In front of hundreds of exuberant Interior community members, U.S. Air Force Col. Mike Winkler delivered the news Monday that many Alaskans have been waiting on for years: Two F-35 Joint Strike Fighter squadrons are headed to Eielson Air Force Base. It’s the end of a long road for those who have fought for the jets to be placed locally and one that will have a major economic impact to local communities. Perhaps most importantly, it signals a recognition at the highest level of the U.S. military that Alaska is in a position to help America retain a leadership posture in world affairs in coming years and decades. A new chapter for Eielson has begun.
Speakers at the Fairbanks Chamber of Commerce luncheon at which the jets’ placement was officially announced rightly framed the news as the culmination of a decade-long battle that started in 2005 with Eielson’s placement on the base realignment and closure list, which would have shuttered the base except for potential use as a training site a few weeks per year.
The base’s closure would have crippled the local economy and meant big changes for an area with as strong a military presence as has historically been the case in the Interior. Community members and leaders fought back, keeping pressure on military brass in Washington, D.C., to explain their reasoning and packing the Carlson Center for a Base Closure and Realignment Commission hearing. Against the odds, that effort succeeded, and Eielson stayed open, despite the loss in 2007 of the base’s A-10 squadron. It took until 2013 for closure plans for the base to be formally shelved.
In 2009, when the prospect of F-35s in Alaska was dim, even the state’s Congressional delegation appeared glum in their expectations for landing the jets. When Eielson scored in the middle third of more than 200 bases nationwide in consideration for a squadron of the fighters, Alaska’s representatives in Washington, D.C., expressed their mood as “disappointed,” and vowed to keep fighting to get Pentagon brass to understand the state’s strategic importance.
The community kept fighting, too, showing up in droves to support both the placement of F-35s at Eielson and the retention of the base’s F-16 Aggressor squadron. Those efforts — by the community and Alaska’s leaders — eventually paid off, with Eielson rising to the top of Pacific bases slated to receive the jets. What was more, the defense of the Aggressor squadron proved successful as well, leaving Eielson as the only base to receive F-35s and keep its existing F-16 unit.

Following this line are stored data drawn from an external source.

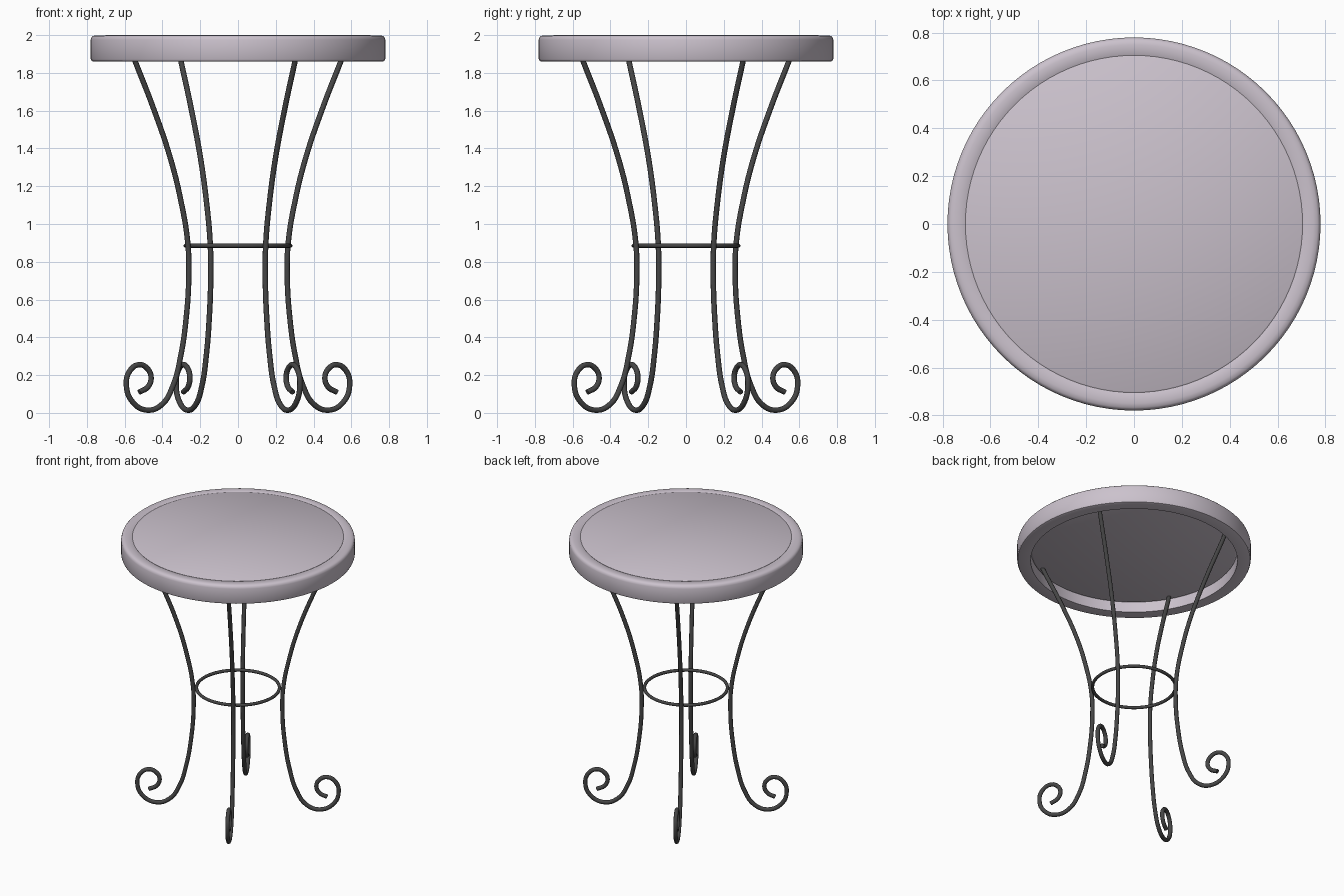
import bpy, bmesh, math

if "Cube" in bpy.data.objects:
    bpy.data.objects.remove(bpy.data.objects["Cube"])

def material(name, rgb):
    m = bpy.data.materials.new(name)
    m.diffuse_color = (*rgb, 1)
    m.use_nodes = True
    m.node_tree.nodes["Principled BSDF"].inputs["Base Color"].default_value = m.diffuse_color
    return m

STONE = material("pale_stone", (0.60, 0.54, 0.61))
IRON = material("dark_iron", (0.06, 0.06, 0.06))

def activate(ob):
    bpy.ops.object.select_all(action='DESELECT')
    ob.select_set(True)
    bpy.context.view_layer.objects.active = ob

def lathe(name, profile, closed, mat, steps=96):
    """Spin an (r, z) profile round the z axis."""
    bm = bmesh.new()
    verts = [bm.verts.new((r, 0, z)) for r, z in profile]
    pairs = list(zip(verts, verts[1:]))
    if closed:
        pairs.append((verts[-1], verts[0]))
    edges = [bm.edges.new(p) for p in pairs]
    bmesh.ops.spin(bm, geom=verts + edges, cent=(0, 0, 0), axis=(0, 0, 1),
                   angle=2 * math.pi, steps=steps)
    bmesh.ops.remove_doubles(bm, verts=bm.verts, dist=1e-5)
    bmesh.ops.recalc_face_normals(bm, faces=bm.faces)
    me = bpy.data.meshes.new(name)
    bm.to_mesh(me)
    bm.free()
    ob = bpy.data.objects.new(name, me)
    bpy.context.collection.objects.link(ob)
    me.materials.append(mat)
    activate(ob)
    bpy.ops.object.shade_smooth_by_angle(angle=math.radians(40))
    return ob

# Rim of the table top, with rounded outer edges
lathe("top_rim", [(0.69, 1.86), (0.765, 1.86), (0.775, 1.864), (0.78, 1.875),
                  (0.78, 1.975), (0.776, 1.988), (0.767, 1.996), (0.75, 1.999),
                  (0.71, 1.999), (0.69, 1.985)], True, STONE)

# Inset disc filling the rim, leaving a recess underneath
lathe("top_disc", [(0, 1.93), (0.675, 1.93), (0.685, 1.934), (0.693, 1.945),
                   (0.705, 1.997), (0.70, 2.0), (0, 2.0)], False, STONE)

# Legs: one S-shaped rod ending in a scroll foot, repeated four times
LEG = [(0.655, 1.935), (0.622, 1.86), (0.515, 1.62), (0.41, 1.35),
       (0.345, 1.12), (0.304, 0.90), (0.298, 0.72), (0.314, 0.50),
       (0.347, 0.30), (0.393, 0.145), (0.46, 0.045), (0.55, 0.0145),
       (0.64, 0.06), (0.676, 0.15), (0.655, 0.222), (0.60, 0.255),
       (0.55, 0.236), (0.526, 0.188), (0.545, 0.138), (0.598, 0.11)]

def rod_leg(name, angle):
    cu = bpy.data.curves.new(name, 'CURVE')
    cu.dimensions = '3D'
    cu.bevel_depth = 0.0145
    cu.bevel_resolution = 3
    cu.use_fill_caps = True
    cu.resolution_u = 8
    sp = cu.splines.new('BEZIER')
    sp.bezier_points.add(len(LEG) - 1)
    for p, (r, z) in zip(sp.bezier_points, LEG):
        p.co = (r, 0, z)
        p.handle_left_type = p.handle_right_type = 'AUTO'
    cu.materials.append(IRON)
    ob = bpy.data.objects.new(name, cu)
    bpy.context.collection.objects.link(ob)
    ob.rotation_euler.z = math.radians(angle)
    activate(ob)
    bpy.ops.object.convert(target='MESH')
    bpy.ops.object.shade_smooth_by_angle(angle=math.radians(50))

for i in range(4):
    rod_leg(f"leg_{i + 1}", 29 + 90 * i)

# Ring tying the legs together
bpy.ops.mesh.primitive_torus_add(location=(0, 0, 0.885), major_radius=0.277,
                                 minor_radius=0.011, major_segments=64,
                                 minor_segments=12)
ring = bpy.context.object
ring.name = "brace_ring"
ring.data.materials.append(IRON)
bpy.ops.object.shade_smooth()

From a military standpoint, the advantages of Eielson have been borne out by geopolitics and a slowly shifting strategic focus. When President Barack Obama announced a shift in U.S. military posture to a Pacific-facing strategy, it confirmed the views of Alaskans that the state is uniquely positioned to deal with current and emerging threats to global stability, both across the Pacific Ocean and over the pole.
The basing of the F-35s — 54 in all, two squadrons of 24 plus six relief planes — will have a huge positive economic impact for the Interior. Direct spending on construction during the next five years at the base is estimated at $500 million. Thousands of families will come along with the jets, an estimated total of more than 3,000 people in all. Likewise, thousands of direct and indirect jobs will come along as a result. It’s a big piece of economic good news at a time when local communities and the state sorely needed one.
Still, the Interior’s history should inform residents that there is no such thing as unalloyed good news, and there is always another hill to climb. The selection of Eielson as a home for the F-35 squadrons, while a tremendous boon, relies on funding bills Congress has yet to pass, and there are still well-publicized issues with the jets that need to be worked out before the fighters see combat. Those issues could affect at least the timetable if not the end placement of the squadrons. Alaskans should advocate for the resolution of capability issues, too, as our nation’s fighting men and women deserve a fully functional fifth-generation fighter to help them complete their mission. Finally, residents should keep a weather eye out that in our exuberance, we don’t simply exchange one backbone economic sector to which our state’s welfare is handcuffed for another.
The announcement of Eielson as the destination for the F-35 Joint Strike Fighter, however, is great news for the Interior community and state alike. In addition to its economic and community impacts, the placement signifies a recognition of a new era for Alaska — a turning point, as Sen. Lisa Murkowski said Monday, for air power in the Pacific. The strategic importance of Alaska has been recognized, and Eielson looks to be its northern crown jewel.
— Fairbanks Daily News-Miner,